**Task instructions**
Start at the first line of the listing below. Write out each line exactly, stopping after the one that contains "in y,z extruded".

■ ■ ■ ■ ■ ■ ■

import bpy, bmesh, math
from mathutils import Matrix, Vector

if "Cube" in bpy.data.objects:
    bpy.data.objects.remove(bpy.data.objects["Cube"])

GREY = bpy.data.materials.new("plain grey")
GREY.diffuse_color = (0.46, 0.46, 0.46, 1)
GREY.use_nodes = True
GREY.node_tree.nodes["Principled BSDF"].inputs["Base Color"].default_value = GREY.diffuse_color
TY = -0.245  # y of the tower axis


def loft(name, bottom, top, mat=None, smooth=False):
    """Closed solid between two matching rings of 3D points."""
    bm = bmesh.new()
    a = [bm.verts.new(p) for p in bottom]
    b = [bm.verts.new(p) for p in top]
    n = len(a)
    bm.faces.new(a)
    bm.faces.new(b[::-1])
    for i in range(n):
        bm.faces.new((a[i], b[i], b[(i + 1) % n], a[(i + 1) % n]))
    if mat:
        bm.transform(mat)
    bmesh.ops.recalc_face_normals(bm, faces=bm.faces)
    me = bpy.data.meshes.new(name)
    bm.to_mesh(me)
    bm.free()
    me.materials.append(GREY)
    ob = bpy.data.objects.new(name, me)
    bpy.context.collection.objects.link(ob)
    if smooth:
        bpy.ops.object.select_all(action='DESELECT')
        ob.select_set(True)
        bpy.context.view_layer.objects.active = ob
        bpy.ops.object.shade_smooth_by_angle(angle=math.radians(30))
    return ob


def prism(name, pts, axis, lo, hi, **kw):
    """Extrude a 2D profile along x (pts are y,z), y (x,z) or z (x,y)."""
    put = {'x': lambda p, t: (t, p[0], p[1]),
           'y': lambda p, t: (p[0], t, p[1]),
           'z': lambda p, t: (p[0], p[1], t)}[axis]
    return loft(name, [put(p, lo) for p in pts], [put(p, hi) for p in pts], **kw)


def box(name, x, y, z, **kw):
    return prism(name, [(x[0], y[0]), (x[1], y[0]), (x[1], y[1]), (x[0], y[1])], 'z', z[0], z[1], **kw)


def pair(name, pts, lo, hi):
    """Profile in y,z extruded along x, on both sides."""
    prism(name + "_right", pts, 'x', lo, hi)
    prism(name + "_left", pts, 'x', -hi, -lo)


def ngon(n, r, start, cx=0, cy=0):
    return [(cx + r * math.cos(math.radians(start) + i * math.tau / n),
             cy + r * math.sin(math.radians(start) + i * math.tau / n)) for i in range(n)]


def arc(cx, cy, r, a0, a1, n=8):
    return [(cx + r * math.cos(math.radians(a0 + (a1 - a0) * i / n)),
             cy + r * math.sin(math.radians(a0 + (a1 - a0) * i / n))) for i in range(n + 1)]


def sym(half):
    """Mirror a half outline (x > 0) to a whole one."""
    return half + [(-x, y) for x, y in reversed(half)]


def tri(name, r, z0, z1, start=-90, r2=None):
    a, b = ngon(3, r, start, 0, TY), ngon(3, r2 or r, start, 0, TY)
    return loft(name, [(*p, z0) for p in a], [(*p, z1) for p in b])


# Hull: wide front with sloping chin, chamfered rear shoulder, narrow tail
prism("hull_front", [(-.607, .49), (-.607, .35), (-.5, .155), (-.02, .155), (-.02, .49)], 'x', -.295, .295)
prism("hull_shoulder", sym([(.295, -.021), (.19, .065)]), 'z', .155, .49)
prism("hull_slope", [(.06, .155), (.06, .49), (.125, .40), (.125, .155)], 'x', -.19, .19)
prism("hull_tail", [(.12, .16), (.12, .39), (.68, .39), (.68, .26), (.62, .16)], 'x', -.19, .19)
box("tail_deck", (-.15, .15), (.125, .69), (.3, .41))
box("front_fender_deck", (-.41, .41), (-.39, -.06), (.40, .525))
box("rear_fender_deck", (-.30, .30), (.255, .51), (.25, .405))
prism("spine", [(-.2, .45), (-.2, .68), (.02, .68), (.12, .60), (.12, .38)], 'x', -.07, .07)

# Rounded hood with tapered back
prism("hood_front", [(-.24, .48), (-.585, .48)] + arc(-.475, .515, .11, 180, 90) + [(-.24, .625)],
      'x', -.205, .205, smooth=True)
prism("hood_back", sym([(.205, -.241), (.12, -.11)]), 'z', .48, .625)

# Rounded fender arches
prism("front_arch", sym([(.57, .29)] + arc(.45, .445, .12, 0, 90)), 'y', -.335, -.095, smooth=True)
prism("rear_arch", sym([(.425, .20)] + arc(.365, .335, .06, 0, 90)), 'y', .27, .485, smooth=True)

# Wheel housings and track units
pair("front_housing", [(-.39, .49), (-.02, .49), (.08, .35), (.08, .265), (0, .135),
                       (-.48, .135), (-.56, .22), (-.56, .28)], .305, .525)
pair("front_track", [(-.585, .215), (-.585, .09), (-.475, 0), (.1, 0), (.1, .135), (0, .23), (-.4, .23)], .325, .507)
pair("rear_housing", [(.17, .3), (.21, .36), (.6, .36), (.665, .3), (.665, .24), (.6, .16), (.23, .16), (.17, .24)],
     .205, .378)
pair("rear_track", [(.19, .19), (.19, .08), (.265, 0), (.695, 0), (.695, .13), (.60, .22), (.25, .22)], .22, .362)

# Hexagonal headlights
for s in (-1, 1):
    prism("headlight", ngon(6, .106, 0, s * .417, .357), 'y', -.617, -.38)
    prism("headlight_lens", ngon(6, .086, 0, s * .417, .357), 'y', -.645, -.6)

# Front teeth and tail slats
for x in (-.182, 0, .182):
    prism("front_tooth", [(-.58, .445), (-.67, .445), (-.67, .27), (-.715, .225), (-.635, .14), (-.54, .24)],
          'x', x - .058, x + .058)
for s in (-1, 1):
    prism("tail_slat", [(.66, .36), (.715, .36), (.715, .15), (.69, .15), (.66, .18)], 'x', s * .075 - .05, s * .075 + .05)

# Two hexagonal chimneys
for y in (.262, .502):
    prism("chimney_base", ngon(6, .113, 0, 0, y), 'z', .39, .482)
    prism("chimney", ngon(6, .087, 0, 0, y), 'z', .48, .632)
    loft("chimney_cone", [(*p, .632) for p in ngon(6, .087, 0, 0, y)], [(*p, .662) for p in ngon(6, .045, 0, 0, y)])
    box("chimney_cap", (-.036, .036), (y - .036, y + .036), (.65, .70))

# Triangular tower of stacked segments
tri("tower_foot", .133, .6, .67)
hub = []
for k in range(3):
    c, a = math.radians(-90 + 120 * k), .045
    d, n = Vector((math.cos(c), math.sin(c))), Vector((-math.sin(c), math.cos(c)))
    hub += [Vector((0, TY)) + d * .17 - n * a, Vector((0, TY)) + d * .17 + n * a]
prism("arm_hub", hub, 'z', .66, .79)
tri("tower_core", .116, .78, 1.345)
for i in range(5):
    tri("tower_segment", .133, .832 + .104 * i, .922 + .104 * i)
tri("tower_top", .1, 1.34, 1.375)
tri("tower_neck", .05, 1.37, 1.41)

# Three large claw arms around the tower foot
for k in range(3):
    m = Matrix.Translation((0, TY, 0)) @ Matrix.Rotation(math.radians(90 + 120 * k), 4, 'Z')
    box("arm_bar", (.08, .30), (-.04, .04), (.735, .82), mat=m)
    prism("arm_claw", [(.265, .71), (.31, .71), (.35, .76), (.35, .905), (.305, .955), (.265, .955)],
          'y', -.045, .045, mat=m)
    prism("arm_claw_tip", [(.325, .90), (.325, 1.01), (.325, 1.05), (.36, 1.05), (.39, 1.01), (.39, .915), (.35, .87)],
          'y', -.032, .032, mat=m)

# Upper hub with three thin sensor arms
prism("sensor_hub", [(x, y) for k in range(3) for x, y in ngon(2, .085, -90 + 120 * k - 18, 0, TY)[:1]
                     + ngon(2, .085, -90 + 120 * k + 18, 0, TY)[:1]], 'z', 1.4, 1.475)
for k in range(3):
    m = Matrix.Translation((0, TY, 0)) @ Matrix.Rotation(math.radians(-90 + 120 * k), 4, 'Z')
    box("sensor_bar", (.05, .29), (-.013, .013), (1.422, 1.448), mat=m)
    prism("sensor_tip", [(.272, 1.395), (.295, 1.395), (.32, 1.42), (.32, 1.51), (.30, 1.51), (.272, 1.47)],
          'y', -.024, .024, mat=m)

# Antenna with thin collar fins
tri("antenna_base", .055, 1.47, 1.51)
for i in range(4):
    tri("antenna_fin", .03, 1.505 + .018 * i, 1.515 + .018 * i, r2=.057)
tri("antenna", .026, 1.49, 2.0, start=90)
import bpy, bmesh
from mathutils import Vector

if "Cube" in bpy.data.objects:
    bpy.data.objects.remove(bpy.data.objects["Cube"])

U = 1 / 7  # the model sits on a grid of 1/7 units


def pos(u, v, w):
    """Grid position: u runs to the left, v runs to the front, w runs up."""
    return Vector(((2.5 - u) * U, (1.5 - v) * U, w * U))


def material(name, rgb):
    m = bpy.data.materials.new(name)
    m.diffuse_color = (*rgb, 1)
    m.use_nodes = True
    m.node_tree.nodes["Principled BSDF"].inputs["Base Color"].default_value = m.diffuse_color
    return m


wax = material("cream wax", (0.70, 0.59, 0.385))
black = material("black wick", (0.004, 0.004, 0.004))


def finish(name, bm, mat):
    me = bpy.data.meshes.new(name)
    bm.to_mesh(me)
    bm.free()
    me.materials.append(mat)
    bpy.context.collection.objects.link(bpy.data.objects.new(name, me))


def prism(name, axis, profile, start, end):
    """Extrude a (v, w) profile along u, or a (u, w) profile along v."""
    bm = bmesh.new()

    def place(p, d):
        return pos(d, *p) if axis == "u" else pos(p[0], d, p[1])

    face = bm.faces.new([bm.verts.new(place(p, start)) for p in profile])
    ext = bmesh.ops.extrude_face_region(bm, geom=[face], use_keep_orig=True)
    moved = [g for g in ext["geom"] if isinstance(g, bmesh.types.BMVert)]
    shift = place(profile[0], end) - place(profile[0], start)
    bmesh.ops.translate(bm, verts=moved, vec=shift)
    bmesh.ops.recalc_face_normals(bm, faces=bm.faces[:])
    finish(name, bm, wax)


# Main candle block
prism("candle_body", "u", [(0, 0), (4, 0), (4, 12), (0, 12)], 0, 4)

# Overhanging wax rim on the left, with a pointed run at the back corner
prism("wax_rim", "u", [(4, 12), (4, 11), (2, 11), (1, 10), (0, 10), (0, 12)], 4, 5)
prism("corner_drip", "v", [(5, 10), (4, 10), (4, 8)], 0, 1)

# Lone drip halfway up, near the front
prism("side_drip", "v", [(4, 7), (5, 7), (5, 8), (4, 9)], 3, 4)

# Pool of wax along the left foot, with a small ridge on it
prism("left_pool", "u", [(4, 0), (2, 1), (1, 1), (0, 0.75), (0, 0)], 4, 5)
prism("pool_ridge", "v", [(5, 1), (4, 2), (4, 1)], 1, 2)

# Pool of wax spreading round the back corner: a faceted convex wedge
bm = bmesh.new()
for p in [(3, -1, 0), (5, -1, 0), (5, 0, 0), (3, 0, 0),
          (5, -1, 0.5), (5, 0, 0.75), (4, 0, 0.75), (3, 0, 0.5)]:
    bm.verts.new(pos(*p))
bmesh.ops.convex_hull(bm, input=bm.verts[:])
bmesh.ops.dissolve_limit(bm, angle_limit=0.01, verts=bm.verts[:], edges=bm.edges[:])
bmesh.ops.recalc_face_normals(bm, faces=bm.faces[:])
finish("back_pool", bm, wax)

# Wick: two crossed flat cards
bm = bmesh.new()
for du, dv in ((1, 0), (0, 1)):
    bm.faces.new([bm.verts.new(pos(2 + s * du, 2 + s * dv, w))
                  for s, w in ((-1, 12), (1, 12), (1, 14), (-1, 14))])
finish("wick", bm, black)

■ ■ ■ ■ ■ ■ ■

**Answer to this problem**
import bpy, bmesh, math
from mathutils import Matrix, Vector

if "Cube" in bpy.data.objects:
    bpy.data.objects.remove(bpy.data.objects["Cube"])

GREY = bpy.data.materials.new("plain grey")
GREY.diffuse_color = (0.46, 0.46, 0.46, 1)
GREY.use_nodes = True
GREY.node_tree.nodes["Principled BSDF"].inputs["Base Color"].default_value = GREY.diffuse_color
TY = -0.245  # y of the tower axis


def loft(name, bottom, top, mat=None, smooth=False):
    """Closed solid between two matching rings of 3D points."""
    bm = bmesh.new()
    a = [bm.verts.new(p) for p in bottom]
    b = [bm.verts.new(p) for p in top]
    n = len(a)
    bm.faces.new(a)
    bm.faces.new(b[::-1])
    for i in range(n):
        bm.faces.new((a[i], b[i], b[(i + 1) % n], a[(i + 1) % n]))
    if mat:
        bm.transform(mat)
    bmesh.ops.recalc_face_normals(bm, faces=bm.faces)
    me = bpy.data.meshes.new(name)
    bm.to_mesh(me)
    bm.free()
    me.materials.append(GREY)
    ob = bpy.data.objects.new(name, me)
    bpy.context.collection.objects.link(ob)
    if smooth:
        bpy.ops.object.select_all(action='DESELECT')
        ob.select_set(True)
        bpy.context.view_layer.objects.active = ob
        bpy.ops.object.shade_smooth_by_angle(angle=math.radians(30))
    return ob


def prism(name, pts, axis, lo, hi, **kw):
    """Extrude a 2D profile along x (pts are y,z), y (x,z) or z (x,y)."""
    put = {'x': lambda p, t: (t, p[0], p[1]),
           'y': lambda p, t: (p[0], t, p[1]),
           'z': lambda p, t: (p[0], p[1], t)}[axis]
    return loft(name, [put(p, lo) for p in pts], [put(p, hi) for p in pts], **kw)


def box(name, x, y, z, **kw):
    return prism(name, [(x[0], y[0]), (x[1], y[0]), (x[1], y[1]), (x[0], y[1])], 'z', z[0], z[1], **kw)


def pair(name, pts, lo, hi):
    """Profile in y,z extruded along x, on both sides."""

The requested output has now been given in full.